▶ _Your instructions_: Copy out the entries below exactly as they stand, but only from the line containing "pts = [(c + hw, z), (c + hw, z + spring)]" through the line containing "rings = [[on_wall(side, *p, d)".

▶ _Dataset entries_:
--------------------------------------------------
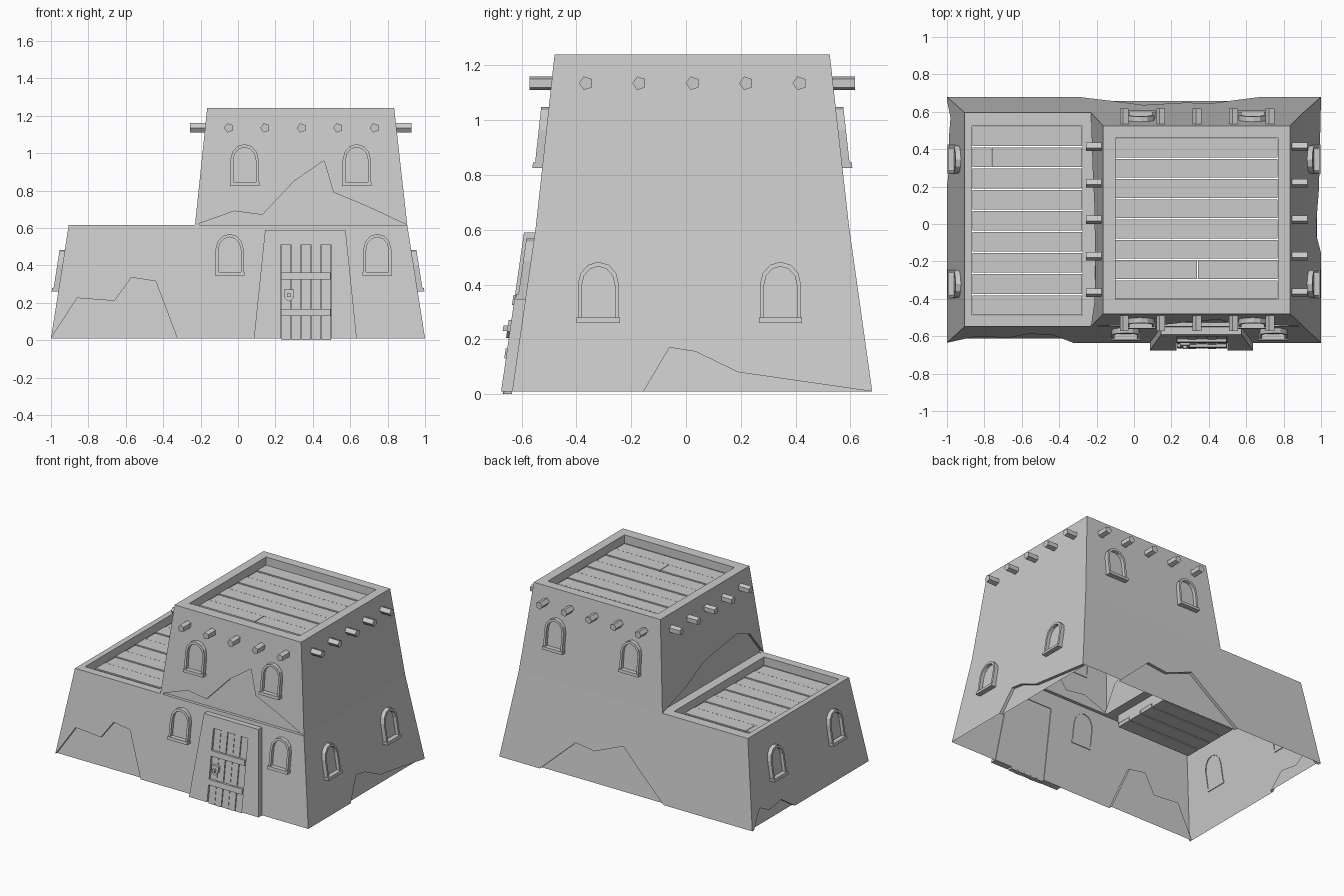
import bpy, bmesh, math
from mathutils import Vector

if "Cube" in bpy.data.objects:
    bpy.data.objects.remove(bpy.data.objects["Cube"])

# Wall profiles: horizontal position of each sloping wall at three heights
ZS = (0.01, 0.615, 1.24)
PROF = {"front": (-0.635, -0.548, -0.48), "back": (0.68, 0.595, 0.525),
        "right": (1.0, 0.905, 0.835), "left": (-1.0, -0.905, -0.835),
        "tower": (-0.29, -0.23, -0.165)}


def on_wall(side, u, z, d=0.0):
    """Point on a wall: u along it, z up, d outward."""
    p = PROF[side]
    i = 0 if z <= ZS[1] else 1
    w = p[i] + (p[i + 1] - p[i]) * (z - ZS[i]) / (ZS[i + 1] - ZS[i])
    w += d if side in ("back", "right") else -d
    return Vector((u, w, z)) if side in ("front", "back") else Vector((w, u, z))


def make(name, bm):
    bmesh.ops.remove_doubles(bm, verts=bm.verts, dist=1e-5)
    bmesh.ops.recalc_face_normals(bm, faces=bm.faces)
    me = bpy.data.meshes.new(name)
    bm.to_mesh(me)
    bm.free()
    ob = bpy.data.objects.new(name, me)
    bpy.context.collection.objects.link(ob)
    return ob


def face(bm, pts):
    return bm.faces.new([bm.verts.new(p) for p in pts])


def strip(bm, a, b, closed=True):
    n = len(a)
    for i in range(n if closed else n - 1):
        j = (i + 1) % n
        face(bm, (a[i], a[j], b[j], b[i]))


def slab(bm, side, outline, d0, d1):
    lo = [on_wall(side, u, z, d0) for u, z in outline]
    hi = [on_wall(side, u, z, d1) for u, z in outline]
    face(bm, lo)
    face(bm, hi)
    strip(bm, lo, hi)


def rect(u0, u1, z0, z1):
    return [(u0, z0), (u1, z0), (u1, z1), (u0, z1)]


def box(bm, x0, x1, y0, y1, z0, z1):
    lo = [Vector((x, y, z0)) for x, y in rect(x0, x1, y0, y1)]
    hi = [p + Vector((0, 0, z1 - z0)) for p in lo]
    face(bm, lo)
    face(bm, hi)
    strip(bm, lo, hi)


def wall(bm, side, corners, patch=(), depth=0.022):
    """Flat wall with a recessed jagged patch of lost plaster on its bottom edge."""
    a, b, c, d = corners
    pts = []
    for p in [a, *patch, b, c, d]:
        if p not in pts:
            pts.append(p)
    face(bm, [on_wall(side, *p) for p in pts])
    if patch:
        outer = [on_wall(side, *p) for p in patch]
        inner = [on_wall(side, *p, -depth) for p in patch]
        face(bm, inner)
        strip(bm, outer, inner, closed=patch[0][1] > 0.5)


# Walls, open at the bottom
Z0, Z1, Z2 = ZS
bm = bmesh.new()
wall(bm, "front", [(-1, Z0), (1, Z0), (0.905, Z1), (-0.905, Z1)],
     [(-1, Z0), (-0.86, 0.225), (-0.66, 0.21), (-0.57, 0.335), (-0.44, 0.315), (-0.325, Z0)])
wall(bm, "back", [(-1, Z0), (1, Z0), (0.905, Z1), (-0.905, Z1)],
     [(-0.3, Z0), (-0.08, 0.2), (0.05, 0.32), (0.27, 0.23), (0.42, 0.25), (0.68, Z0)])
wall(bm, "right", [(-0.635, Z0), (0.68, Z0), (0.595, Z1), (-0.548, Z1)],
     [(-0.155, Z0), (-0.06, 0.17), (0.035, 0.155), (0.19, 0.08), (0.675, Z0)])
wall(bm, "left", [(-0.635, Z0), (0.68, Z0), (0.595, Z1), (-0.548, Z1)],
     [(0.2, Z0), (0.33, 0.1), (0.47, 0.08), (0.57, 0.13), (0.66, Z0)])
make("lower_walls", bm)

bm = bmesh.new()
wall(bm, "front", [(-0.23, Z1), (0.905, Z1), (0.835, Z2), (-0.165, Z2)],
     [(-0.23, Z1), (-0.02, 0.69), (0.13, 0.67), (0.3, 0.85), (0.46, 0.96),
      (0.51, 0.79), (0.68, 0.72), (0.905, Z1)])
wall(bm, "back", [(-0.23, Z1), (0.905, Z1), (0.835, Z2), (-0.165, Z2)])
wall(bm, "right", [(-0.548, Z1), (0.595, Z1), (0.525, Z2), (-0.48, Z2)])
wall(bm, "tower", [(-0.548, Z1), (0.595, Z1), (0.525, Z2), (-0.48, Z2)],
     [(-0.548, Z1), (-0.42, 0.79), (-0.28, 0.84), (-0.18, 0.83), (0.1, 0.79),
      (0.3, 0.7), (0.595, Z1)])
make("tower_walls", bm)


# Roofs: flat rim, inner parapet and sunken planks
def roof(name, outer, inner, z, depth, count, splits):
    bm = bmesh.new()
    o = [Vector((x, y, z)) for x, y in rect(*outer)]
    i = [Vector((x, y, z)) for x, y in rect(*inner)]
    strip(bm, o, i)
    strip(bm, i, [p - Vector((0, 0, depth)) for p in i])
    make(name + "_rim", bm)
    bm = bmesh.new()
    x0, x1, y0, y1 = inner
    w = (y1 - y0) / count
    for k in range(count):
        xs = [x0, splits[k], x1] if k in splits else [x0, x1]
        for a, b in zip(xs, xs[1:]):
            box(bm, a + 0.002, b - 0.002, y0 + k * w + 0.004, y0 + (k + 1) * w - 0.004,
                z - depth - 0.025, z - depth + 0.004 * (k % 2))
    make(name + "_planks", bm)


roof("lower_roof", (-0.905, -0.23, -0.548, 0.595), (-0.865, -0.275, -0.49, 0.525),
     Z1, 0.06, 9, {7: -0.76})
roof("tower_roof", (-0.165, 0.835, -0.48, 0.525), (-0.1, 0.77, -0.405, 0.46),
     Z2, 0.06, 8, {1: 0.34})

# Five-sided roof beam ends on all four tower walls
bm = bmesh.new()
for side in ("front", "back", "right", "tower"):
    for k in range(5):
        c = (-0.05 + 0.195 * k) if side in ("front", "back") else (-0.365 + 0.195 * k)
        ends = []
        for d in (-0.015, 0.08):
            base = on_wall(side, c, 1.135, d)
            along = Vector((1, 0, 0)) if side in ("front", "back") else Vector((0, 1, 0))
            ends.append([base + along * 0.026 * math.cos(t) + Vector((0, 0, 0.026 * math.sin(t)))
                         for t in (2 * math.pi * j / 5 + math.pi for j in range(5))])
        strip(bm, *ends)
        face(bm, ends[0])
        face(bm, ends[1])
make("roof_beams", bm)


# Arched windows
def arch(c, z, hw, spring, top):
    pts = [(c + hw, z), (c + hw, z + spring)]
    pts += [(c + hw * math.cos(t), z + spring + (top - spring) * math.sin(t))
            for t in (math.pi * j / 6 for j in range(1, 6))]
    return pts + [(c - hw, z + spring), (c - hw, z)]


def window(side, c, z):
    bm = bmesh.new()
    o, i = arch(c, z + 0.015, 0.075, 0.125, 0.208), arch(c, z + 0.02, 0.06, 0.118, 0.186)
    rings = [[on_wall(side, *p, d) for p in ring]
             for ring, d in ((o, -0.005), (o, 0.028), (i, 0.028), (i, 0.004))]
    for a, b in zip(rings, rings[1:]):
        strip(bm, a, b)
    face(bm, rings[3])
    slab(bm, side, rect(c - 0.079, c + 0.079, z, z + 0.02), -0.005, 0.036)
    make(side + "_window", bm)


for side, c, z in [("front", -0.045, 0.345), ("front", 0.745, 0.345),
                   ("front", 0.035, 0.825), ("front", 0.635, 0.825),
                   ("back", 0.035, 0.825), ("back", 0.635, 0.825),
                   ("right", -0.32, 0.26), ("right", 0.345, 0.26),
                   ("left", -0.32, 0.26), ("left", 0.345, 0.26)]:
    window(side, c, z)

# Door surround with opening
bm = bmesh.new()
slab(bm, "front", [(0.085, Z0), (0.228, Z0), (0.228, 0.51), (0.5, 0.51), (0.5, Z0),
                   (0.635, Z0), (0.575, 0.59), (0.145, 0.59)], -0.005, 0.04)
make("door_surround", bm)

# Door planks, bands, studs and lock plate
bm = bmesh.new()
for k in range(5):
    u = 0.23 + 0.0536 * k
    slab(bm, "front", rect(u + 0.002, u + 0.0516, 0.0, 0.508), 0.0, 0.03 + 0.003 * (k % 2))
make("door_planks", bm)
bm = bmesh.new()
for z in (0.13, 0.325):
    slab(bm, "front", rect(0.23, 0.495, z, z + 0.037), 0.025, 0.046)
make("door_bands", bm)
bm = bmesh.new()
slab(bm, "front", [(0.273, 0.205), (0.3, 0.228), (0.3, 0.27), (0.246, 0.27), (0.246, 0.228)], 0.025, 0.05)
slab(bm, "front", rect(0.263, 0.283, 0.23, 0.25), 0.05, 0.066)
make("door_lock", bm)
--------------------------------------------------
▶ _Answer_:
    pts = [(c + hw, z), (c + hw, z + spring)]
    pts += [(c + hw * math.cos(t), z + spring + (top - spring) * math.sin(t))
            for t in (math.pi * j / 6 for j in range(1, 6))]
    return pts + [(c - hw, z + spring), (c - hw, z)]


def window(side, c, z):
    bm = bmesh.new()
    o, i = arch(c, z + 0.015, 0.075, 0.125, 0.208), arch(c, z + 0.02, 0.06, 0.118, 0.186)
    rings = [[on_wall(side, *p, d) for p in ring]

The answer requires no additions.